Prior to starting any workout program it is important to learn the proper form and technique of each exercise to ensure you maximize your results and minimize your risk of injury. We provide a detailed video of every exercise in every workout to demonstrate the right way to perform each exercise so that you can take on each workout with confidence!
We encourage you to review and practice each exercise prior to starting a new workout so that you master the form and technique necessary to get the most out of each workout.
Each exercise demo includes a detailed explanation of the workout and the muscles used. The exercise demos are broken down to four main categories:
Before you start a new exercise, whether it be a machine, cardio exercise, strength exercise or lifting movement it is important to learn how to do each exercise correctly.
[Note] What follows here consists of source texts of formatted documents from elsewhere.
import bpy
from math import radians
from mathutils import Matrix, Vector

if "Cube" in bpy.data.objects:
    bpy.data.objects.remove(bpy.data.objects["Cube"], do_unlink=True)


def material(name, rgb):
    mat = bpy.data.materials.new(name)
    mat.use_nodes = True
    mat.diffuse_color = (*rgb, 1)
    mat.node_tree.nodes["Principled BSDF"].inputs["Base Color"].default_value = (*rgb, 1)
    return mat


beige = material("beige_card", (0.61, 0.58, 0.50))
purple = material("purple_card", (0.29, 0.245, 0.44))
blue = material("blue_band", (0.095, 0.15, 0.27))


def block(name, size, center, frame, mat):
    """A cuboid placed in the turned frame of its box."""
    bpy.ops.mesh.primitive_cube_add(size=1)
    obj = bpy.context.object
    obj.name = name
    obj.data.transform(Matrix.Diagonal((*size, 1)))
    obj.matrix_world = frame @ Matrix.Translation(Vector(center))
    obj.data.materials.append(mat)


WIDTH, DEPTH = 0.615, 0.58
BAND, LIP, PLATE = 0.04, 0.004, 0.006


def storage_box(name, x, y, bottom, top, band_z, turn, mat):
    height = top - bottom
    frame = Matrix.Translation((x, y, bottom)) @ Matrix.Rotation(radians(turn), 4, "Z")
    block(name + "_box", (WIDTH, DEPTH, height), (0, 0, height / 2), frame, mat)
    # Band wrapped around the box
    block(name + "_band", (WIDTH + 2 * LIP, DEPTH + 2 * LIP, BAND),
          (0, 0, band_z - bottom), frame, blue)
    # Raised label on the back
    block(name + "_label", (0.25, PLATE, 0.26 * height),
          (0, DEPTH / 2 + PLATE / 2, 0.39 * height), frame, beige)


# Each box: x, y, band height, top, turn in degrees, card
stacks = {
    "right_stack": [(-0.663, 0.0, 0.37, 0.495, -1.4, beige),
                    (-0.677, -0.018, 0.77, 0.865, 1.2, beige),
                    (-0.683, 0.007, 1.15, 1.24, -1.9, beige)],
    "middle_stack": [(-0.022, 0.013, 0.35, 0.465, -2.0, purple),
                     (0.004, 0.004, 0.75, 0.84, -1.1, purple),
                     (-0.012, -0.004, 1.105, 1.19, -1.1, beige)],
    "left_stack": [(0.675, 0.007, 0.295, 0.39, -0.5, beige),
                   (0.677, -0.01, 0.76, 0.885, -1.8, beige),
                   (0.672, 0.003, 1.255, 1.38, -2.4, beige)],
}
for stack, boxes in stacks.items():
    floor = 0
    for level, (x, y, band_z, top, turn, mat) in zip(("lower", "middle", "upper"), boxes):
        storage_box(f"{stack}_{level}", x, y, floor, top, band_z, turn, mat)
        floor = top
Using proper form and technique will not only maximize your results from each exercise but it will also prevent injury which can derail your progress for weeks if not months.
Each exercise has a video demonstration and description of how to properly execute them with the correct posture, proper form and good technique. I always suggest starting with a weight or resistance lighter than you think you can lift (I repeat—lighter than you THINK you can lift!) to practice and perfect a new exercise. You can always refer back to the demonstrations for reference. If you have an experienced friend or trainer available, I encourage you to ask them to critique your form and technique prior to moving up in weight or resistance.
Here is a simple check list to remember when it comes to utilizing proper form and technique:
- Use proper posture. Your spine has a natural curvature from front to back (side to side is scoliosis and isn’t natural). By keeping your back straight and chest up you reinforce this natural curvature and give your spine and back proper support. Back straight and chest up means straightening out your back so that you stand tall and chest up is sticking your chest out. This posture will also bring your shoulders and head back.
- Slow and controlled range of motion. Proper form means that each repetition should be done slowly, with a controlled movement. Avoid fast, ballistic movements as they decrease the workload placed on the muscles your are trying to develop and increase the stress placed on your joints and ligaments which can ultimately cause injuries. Each repetition should have a two second range of motion movement—two seconds up and two seconds down.
- Breathe! Make sure you breathe with each repetition. The proper breathing technique is to breathe out when you are moving the weight or exerting force and breathe in when you are returning back to the start position. For example, with the squat, you want to breathe out when you come up from the squat position and breathe in when you drop back down. Holding your breath decreases the oxygen supply to your body forcing your heart to work harder which leads to an increase in blood pressure to dangerously high levels. Because muscles require oxygen to function optimally, holding your breath increases the carbon dioxide (CO2) in the muscles which causes them to fatigue faster minimizing results.